(Pictures paired with source code)
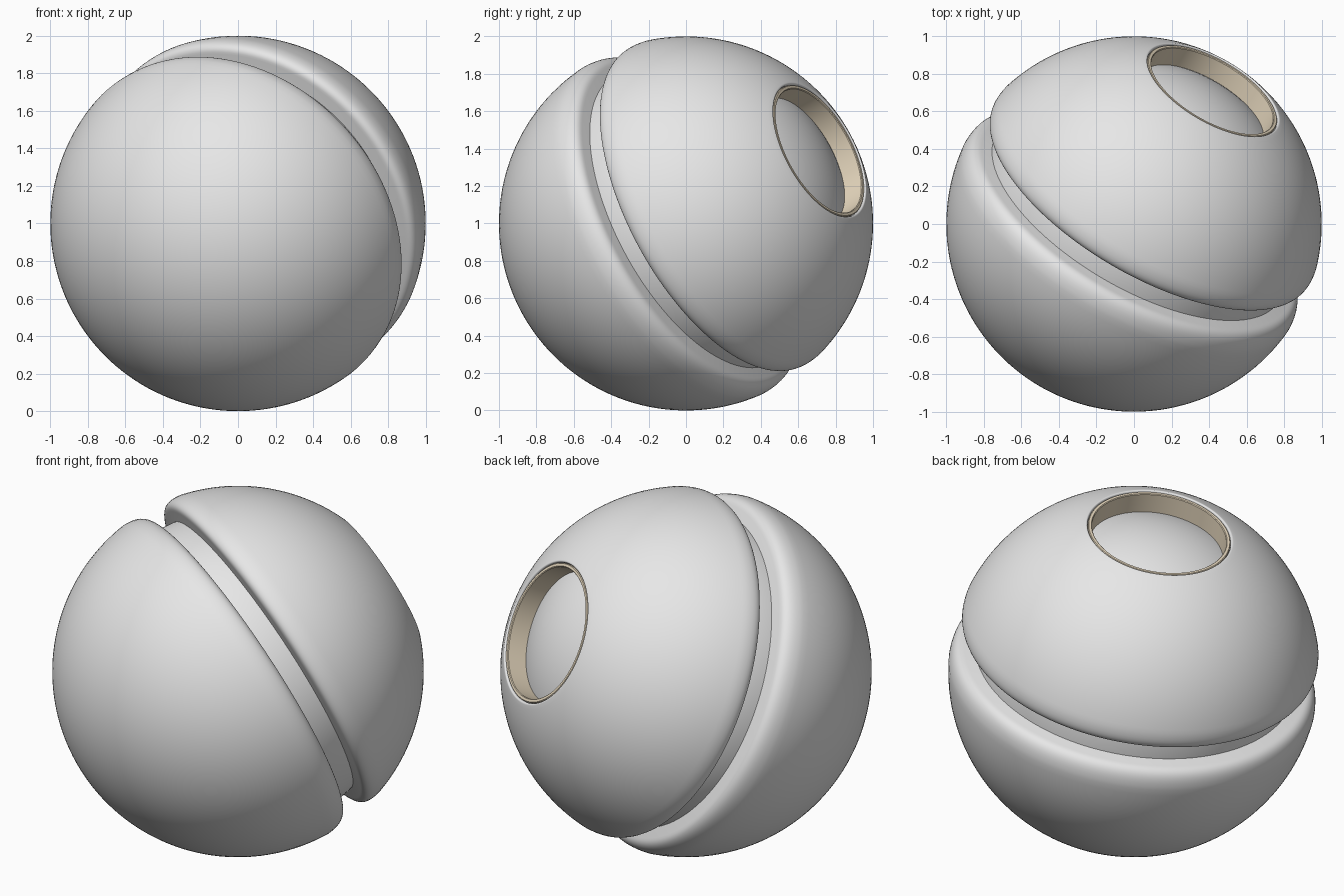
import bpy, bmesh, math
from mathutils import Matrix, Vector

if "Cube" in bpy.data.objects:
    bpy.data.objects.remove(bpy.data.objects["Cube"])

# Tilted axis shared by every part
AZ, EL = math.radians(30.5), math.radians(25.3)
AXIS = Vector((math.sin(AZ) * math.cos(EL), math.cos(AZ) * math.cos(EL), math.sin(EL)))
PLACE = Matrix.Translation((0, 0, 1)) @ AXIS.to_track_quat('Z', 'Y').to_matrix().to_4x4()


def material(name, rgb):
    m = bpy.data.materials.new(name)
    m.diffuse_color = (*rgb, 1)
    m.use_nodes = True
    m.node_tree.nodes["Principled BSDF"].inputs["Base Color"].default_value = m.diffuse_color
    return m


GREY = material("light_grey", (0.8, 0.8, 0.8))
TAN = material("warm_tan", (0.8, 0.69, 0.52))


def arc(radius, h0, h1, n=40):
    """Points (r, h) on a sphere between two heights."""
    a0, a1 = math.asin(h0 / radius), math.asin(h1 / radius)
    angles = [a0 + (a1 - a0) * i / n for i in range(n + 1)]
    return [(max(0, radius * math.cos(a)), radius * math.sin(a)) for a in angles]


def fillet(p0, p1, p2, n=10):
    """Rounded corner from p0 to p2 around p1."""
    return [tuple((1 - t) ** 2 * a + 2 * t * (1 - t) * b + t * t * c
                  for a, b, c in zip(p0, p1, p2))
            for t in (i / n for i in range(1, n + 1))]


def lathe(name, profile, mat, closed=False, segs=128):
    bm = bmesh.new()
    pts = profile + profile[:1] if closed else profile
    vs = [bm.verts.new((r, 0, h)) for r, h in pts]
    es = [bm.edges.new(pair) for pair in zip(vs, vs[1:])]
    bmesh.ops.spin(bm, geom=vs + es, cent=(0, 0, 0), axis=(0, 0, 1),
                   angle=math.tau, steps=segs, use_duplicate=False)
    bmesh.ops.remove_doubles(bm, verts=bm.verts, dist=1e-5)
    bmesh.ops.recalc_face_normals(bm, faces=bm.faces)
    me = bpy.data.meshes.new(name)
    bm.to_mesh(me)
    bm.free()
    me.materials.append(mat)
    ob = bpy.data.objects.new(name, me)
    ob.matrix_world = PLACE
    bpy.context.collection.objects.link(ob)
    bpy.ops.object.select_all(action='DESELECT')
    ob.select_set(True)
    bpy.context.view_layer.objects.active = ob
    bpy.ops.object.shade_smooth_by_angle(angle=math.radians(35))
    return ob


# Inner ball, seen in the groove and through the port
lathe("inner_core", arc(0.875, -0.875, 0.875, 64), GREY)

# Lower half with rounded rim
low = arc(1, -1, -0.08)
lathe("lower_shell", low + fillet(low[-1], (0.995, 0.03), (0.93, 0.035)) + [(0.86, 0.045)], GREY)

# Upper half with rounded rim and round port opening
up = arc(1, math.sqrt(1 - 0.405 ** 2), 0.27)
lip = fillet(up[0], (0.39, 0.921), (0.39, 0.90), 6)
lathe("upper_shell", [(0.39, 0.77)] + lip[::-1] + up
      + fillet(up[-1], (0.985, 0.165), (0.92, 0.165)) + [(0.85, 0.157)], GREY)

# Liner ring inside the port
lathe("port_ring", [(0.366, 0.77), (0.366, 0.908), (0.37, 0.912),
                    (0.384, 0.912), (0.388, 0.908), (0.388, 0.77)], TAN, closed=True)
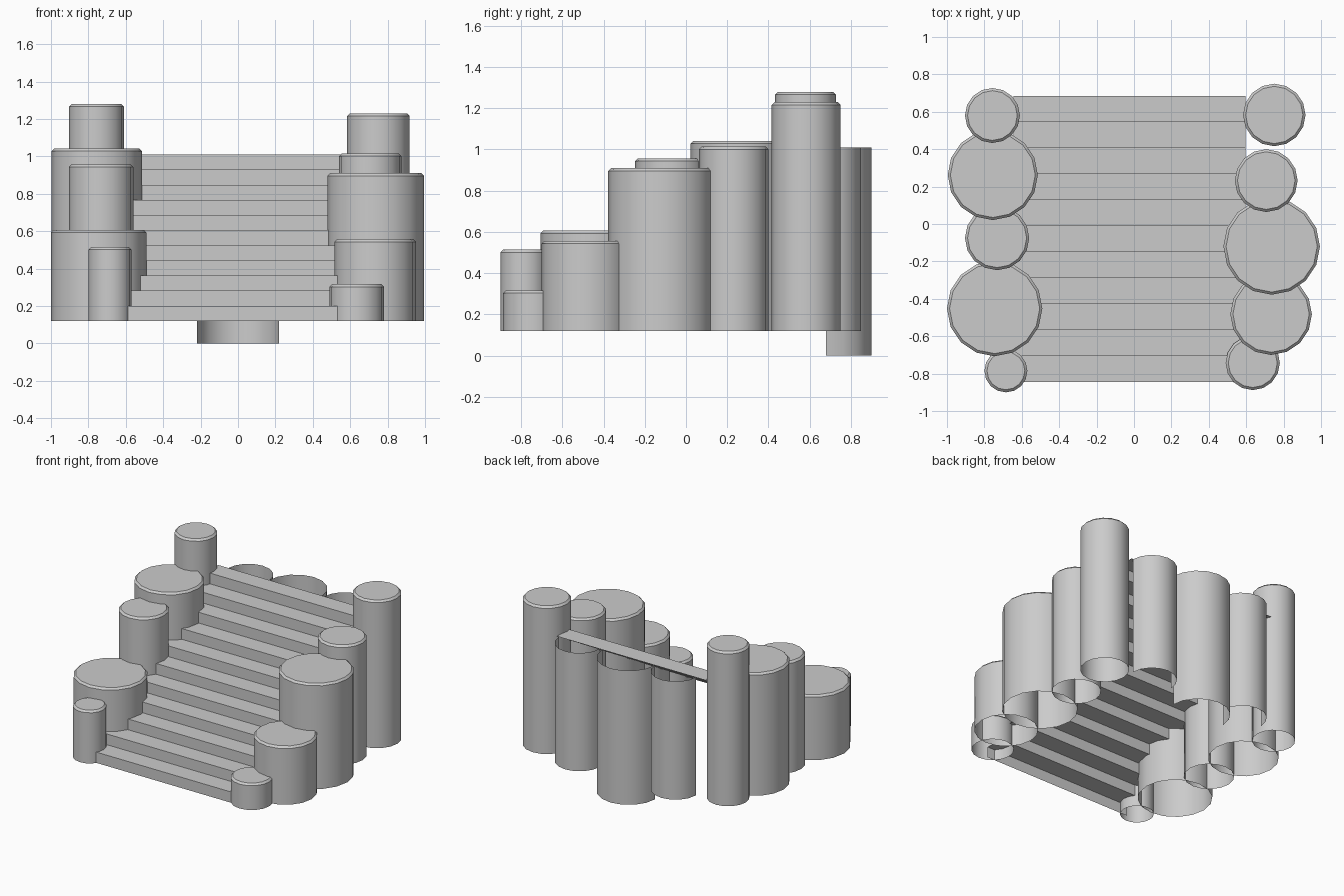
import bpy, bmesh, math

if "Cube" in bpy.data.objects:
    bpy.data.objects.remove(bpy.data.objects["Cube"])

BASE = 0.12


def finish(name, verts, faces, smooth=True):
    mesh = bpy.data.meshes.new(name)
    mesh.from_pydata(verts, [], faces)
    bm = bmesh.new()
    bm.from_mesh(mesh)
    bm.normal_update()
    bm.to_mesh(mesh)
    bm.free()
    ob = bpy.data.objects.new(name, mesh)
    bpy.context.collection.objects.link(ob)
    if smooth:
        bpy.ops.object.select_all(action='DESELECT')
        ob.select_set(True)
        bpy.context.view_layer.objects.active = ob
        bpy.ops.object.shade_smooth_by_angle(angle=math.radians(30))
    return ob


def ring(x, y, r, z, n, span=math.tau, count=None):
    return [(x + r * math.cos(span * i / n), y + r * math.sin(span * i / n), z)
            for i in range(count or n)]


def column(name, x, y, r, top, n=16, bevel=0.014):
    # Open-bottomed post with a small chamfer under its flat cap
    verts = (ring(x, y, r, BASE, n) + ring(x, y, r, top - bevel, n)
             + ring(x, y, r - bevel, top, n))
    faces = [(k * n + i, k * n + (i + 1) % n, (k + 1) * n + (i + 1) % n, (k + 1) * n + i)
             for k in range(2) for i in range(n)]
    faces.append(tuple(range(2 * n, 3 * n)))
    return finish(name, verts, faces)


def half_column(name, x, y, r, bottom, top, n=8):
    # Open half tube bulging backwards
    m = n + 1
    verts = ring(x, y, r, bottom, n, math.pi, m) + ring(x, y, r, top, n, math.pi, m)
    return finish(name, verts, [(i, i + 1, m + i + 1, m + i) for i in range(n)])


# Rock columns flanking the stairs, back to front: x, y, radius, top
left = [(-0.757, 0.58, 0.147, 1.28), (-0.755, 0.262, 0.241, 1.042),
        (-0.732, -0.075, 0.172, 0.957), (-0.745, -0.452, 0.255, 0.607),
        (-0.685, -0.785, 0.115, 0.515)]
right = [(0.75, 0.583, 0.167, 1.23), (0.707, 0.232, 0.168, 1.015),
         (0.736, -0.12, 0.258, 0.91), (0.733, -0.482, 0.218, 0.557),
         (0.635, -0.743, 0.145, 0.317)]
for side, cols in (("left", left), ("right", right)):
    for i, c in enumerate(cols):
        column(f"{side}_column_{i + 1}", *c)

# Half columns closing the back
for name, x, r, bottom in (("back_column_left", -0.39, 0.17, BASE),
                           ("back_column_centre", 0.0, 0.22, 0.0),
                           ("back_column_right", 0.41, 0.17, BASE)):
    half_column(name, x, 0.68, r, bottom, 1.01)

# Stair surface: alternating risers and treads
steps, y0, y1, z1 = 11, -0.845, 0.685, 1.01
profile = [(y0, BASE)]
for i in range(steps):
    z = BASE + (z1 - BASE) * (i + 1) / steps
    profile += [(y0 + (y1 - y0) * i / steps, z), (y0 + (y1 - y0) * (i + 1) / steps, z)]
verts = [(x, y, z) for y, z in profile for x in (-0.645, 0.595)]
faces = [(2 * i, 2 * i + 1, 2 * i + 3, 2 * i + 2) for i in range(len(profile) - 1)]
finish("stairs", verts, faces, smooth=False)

_What you need to do_: Give back, word for word, only the lines above from the line holding "mesh.from_pydata(verts, [], faces)" to the line holding "return finish(name, verts, faces)", both included.

_Result of this exercise_:
    mesh.from_pydata(verts, [], faces)
    bm = bmesh.new()
    bm.from_mesh(mesh)
    bm.normal_update()
    bm.to_mesh(mesh)
    bm.free()
    ob = bpy.data.objects.new(name, mesh)
    bpy.context.collection.objects.link(ob)
    if smooth:
        bpy.ops.object.select_all(action='DESELECT')
        ob.select_set(True)
        bpy.context.view_layer.objects.active = ob
        bpy.ops.object.shade_smooth_by_angle(angle=math.radians(30))
    return ob


def ring(x, y, r, z, n, span=math.tau, count=None):
    return [(x + r * math.cos(span * i / n), y + r * math.sin(span * i / n), z)
            for i in range(count or n)]


def column(name, x, y, r, top, n=16, bevel=0.014):
    # Open-bottomed post with a small chamfer under its flat cap
    verts = (ring(x, y, r, BASE, n) + ring(x, y, r, top - bevel, n)
             + ring(x, y, r - bevel, top, n))
    faces = [(k * n + i, k * n + (i + 1) % n, (k + 1) * n + (i + 1) % n, (k + 1) * n + i)
             for k in range(2) for i in range(n)]
    faces.append(tuple(range(2 * n, 3 * n)))
    return finish(name, verts, faces)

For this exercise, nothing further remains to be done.